Problem requirements> How many lines below contain the string "crest"? Reply with the figure and no further words.

(Beginning of Extracted records)

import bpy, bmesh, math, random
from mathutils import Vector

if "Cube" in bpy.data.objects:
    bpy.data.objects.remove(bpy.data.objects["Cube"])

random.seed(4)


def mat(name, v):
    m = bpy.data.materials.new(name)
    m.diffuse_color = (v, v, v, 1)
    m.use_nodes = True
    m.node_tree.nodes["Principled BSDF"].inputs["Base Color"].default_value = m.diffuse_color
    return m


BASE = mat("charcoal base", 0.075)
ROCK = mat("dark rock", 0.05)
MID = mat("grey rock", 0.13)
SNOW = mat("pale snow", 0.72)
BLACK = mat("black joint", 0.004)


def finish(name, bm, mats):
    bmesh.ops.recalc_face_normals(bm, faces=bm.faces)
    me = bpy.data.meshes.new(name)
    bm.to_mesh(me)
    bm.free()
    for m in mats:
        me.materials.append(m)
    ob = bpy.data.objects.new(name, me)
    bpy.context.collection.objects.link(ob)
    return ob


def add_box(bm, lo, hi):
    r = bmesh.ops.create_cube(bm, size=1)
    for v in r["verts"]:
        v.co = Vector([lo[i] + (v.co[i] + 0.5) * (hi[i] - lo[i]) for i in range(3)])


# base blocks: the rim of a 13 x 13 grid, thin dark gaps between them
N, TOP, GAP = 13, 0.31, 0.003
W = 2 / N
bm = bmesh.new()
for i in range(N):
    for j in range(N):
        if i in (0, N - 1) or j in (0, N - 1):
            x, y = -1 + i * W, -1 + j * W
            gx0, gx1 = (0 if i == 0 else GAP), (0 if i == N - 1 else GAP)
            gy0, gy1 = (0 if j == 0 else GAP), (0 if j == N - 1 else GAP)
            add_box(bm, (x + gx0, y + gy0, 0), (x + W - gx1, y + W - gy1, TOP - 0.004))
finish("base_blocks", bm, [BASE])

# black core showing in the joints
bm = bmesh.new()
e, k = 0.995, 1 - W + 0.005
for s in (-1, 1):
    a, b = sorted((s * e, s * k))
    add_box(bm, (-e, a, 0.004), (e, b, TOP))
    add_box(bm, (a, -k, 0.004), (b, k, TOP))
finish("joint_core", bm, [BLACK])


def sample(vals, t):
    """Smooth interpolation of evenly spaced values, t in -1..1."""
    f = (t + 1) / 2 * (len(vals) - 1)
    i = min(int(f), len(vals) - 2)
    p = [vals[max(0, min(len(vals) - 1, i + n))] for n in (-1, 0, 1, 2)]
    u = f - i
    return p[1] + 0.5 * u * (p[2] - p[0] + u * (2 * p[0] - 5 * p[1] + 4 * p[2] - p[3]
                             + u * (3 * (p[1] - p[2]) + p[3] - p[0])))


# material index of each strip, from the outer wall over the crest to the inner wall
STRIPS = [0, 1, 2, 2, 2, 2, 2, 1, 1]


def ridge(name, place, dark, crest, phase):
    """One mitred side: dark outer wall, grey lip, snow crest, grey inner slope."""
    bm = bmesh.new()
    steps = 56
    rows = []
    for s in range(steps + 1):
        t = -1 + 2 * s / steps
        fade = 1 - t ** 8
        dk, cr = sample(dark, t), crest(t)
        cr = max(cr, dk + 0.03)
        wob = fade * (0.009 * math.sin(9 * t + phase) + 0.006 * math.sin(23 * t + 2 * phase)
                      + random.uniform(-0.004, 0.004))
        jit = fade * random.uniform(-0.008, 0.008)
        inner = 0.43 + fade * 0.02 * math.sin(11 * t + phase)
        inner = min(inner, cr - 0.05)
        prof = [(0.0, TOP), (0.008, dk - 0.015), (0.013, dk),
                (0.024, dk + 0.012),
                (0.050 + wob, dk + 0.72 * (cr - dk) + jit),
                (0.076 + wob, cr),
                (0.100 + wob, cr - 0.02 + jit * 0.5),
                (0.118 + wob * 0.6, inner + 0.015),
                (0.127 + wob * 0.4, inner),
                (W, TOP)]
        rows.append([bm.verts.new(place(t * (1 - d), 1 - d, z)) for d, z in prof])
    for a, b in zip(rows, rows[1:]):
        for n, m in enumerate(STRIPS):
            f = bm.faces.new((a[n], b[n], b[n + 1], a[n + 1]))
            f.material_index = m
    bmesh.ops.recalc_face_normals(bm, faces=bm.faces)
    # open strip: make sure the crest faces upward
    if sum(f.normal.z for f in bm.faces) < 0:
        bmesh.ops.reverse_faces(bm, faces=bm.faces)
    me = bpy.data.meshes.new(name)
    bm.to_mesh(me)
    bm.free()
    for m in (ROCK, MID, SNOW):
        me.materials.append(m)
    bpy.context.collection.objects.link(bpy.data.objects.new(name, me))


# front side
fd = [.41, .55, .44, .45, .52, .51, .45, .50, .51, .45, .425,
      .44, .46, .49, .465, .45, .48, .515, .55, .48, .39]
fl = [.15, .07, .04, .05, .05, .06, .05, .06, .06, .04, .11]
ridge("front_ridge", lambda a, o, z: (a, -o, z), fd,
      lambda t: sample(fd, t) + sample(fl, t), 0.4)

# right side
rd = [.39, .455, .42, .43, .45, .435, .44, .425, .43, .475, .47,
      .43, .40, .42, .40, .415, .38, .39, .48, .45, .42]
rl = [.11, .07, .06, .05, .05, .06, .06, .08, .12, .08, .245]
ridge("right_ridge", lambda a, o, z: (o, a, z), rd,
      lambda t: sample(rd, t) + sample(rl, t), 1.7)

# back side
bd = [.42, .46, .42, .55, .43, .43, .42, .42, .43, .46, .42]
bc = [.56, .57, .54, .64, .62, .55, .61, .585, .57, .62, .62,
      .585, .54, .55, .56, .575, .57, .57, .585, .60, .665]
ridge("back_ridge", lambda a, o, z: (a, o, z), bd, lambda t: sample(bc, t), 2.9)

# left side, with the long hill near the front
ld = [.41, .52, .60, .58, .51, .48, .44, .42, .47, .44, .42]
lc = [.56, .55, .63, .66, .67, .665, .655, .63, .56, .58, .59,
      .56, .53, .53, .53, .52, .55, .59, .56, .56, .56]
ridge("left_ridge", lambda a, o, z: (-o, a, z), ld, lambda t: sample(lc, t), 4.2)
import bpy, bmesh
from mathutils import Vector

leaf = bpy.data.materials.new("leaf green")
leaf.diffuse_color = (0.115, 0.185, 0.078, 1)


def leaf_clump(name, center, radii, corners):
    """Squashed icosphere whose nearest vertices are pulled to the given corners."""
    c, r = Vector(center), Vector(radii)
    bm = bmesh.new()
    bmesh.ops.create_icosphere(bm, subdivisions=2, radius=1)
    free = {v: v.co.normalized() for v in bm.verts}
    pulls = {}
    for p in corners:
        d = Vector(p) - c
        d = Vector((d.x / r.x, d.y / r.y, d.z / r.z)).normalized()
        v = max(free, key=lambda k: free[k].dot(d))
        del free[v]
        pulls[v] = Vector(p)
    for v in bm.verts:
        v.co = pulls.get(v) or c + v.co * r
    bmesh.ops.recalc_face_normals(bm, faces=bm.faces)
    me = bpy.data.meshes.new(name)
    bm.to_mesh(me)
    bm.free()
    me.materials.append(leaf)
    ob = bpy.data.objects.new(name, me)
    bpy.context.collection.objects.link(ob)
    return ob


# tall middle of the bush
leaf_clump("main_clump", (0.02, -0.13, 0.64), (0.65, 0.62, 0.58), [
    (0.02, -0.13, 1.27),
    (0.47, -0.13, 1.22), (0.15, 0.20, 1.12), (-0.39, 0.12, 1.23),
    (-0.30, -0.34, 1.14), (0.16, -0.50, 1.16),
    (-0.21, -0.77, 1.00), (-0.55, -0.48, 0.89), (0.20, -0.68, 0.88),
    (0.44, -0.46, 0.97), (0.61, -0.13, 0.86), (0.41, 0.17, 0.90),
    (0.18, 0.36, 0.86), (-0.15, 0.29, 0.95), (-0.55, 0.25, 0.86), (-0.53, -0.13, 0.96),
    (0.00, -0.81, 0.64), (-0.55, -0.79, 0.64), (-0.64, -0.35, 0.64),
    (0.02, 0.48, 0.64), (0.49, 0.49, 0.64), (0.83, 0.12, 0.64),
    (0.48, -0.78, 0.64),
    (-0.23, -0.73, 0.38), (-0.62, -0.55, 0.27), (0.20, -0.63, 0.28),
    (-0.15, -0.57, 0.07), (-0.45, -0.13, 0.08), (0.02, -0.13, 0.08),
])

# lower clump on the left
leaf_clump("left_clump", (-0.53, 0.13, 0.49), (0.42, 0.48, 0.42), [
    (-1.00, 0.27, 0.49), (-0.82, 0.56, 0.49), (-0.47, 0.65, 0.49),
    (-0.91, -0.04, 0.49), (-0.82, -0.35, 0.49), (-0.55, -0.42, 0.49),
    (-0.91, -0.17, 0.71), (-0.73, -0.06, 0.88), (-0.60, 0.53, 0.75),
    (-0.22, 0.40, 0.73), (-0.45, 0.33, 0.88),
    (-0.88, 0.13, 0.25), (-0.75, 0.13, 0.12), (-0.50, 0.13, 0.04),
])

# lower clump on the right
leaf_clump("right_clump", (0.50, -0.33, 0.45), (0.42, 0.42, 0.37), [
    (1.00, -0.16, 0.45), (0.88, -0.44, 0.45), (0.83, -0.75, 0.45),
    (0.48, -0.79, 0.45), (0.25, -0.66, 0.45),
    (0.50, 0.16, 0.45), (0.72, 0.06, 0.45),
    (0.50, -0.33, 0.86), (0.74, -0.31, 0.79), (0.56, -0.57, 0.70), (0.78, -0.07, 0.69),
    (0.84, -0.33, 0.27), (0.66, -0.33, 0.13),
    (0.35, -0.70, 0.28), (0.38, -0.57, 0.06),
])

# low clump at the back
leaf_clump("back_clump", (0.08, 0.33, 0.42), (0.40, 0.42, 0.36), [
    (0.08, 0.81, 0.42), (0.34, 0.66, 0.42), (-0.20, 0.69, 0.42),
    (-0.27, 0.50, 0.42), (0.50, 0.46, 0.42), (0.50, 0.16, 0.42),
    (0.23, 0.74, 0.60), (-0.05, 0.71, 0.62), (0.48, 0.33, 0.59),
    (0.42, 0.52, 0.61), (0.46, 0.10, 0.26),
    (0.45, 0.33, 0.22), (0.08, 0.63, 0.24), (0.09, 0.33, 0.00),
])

(End of Extracted records)

Exercise answer> 5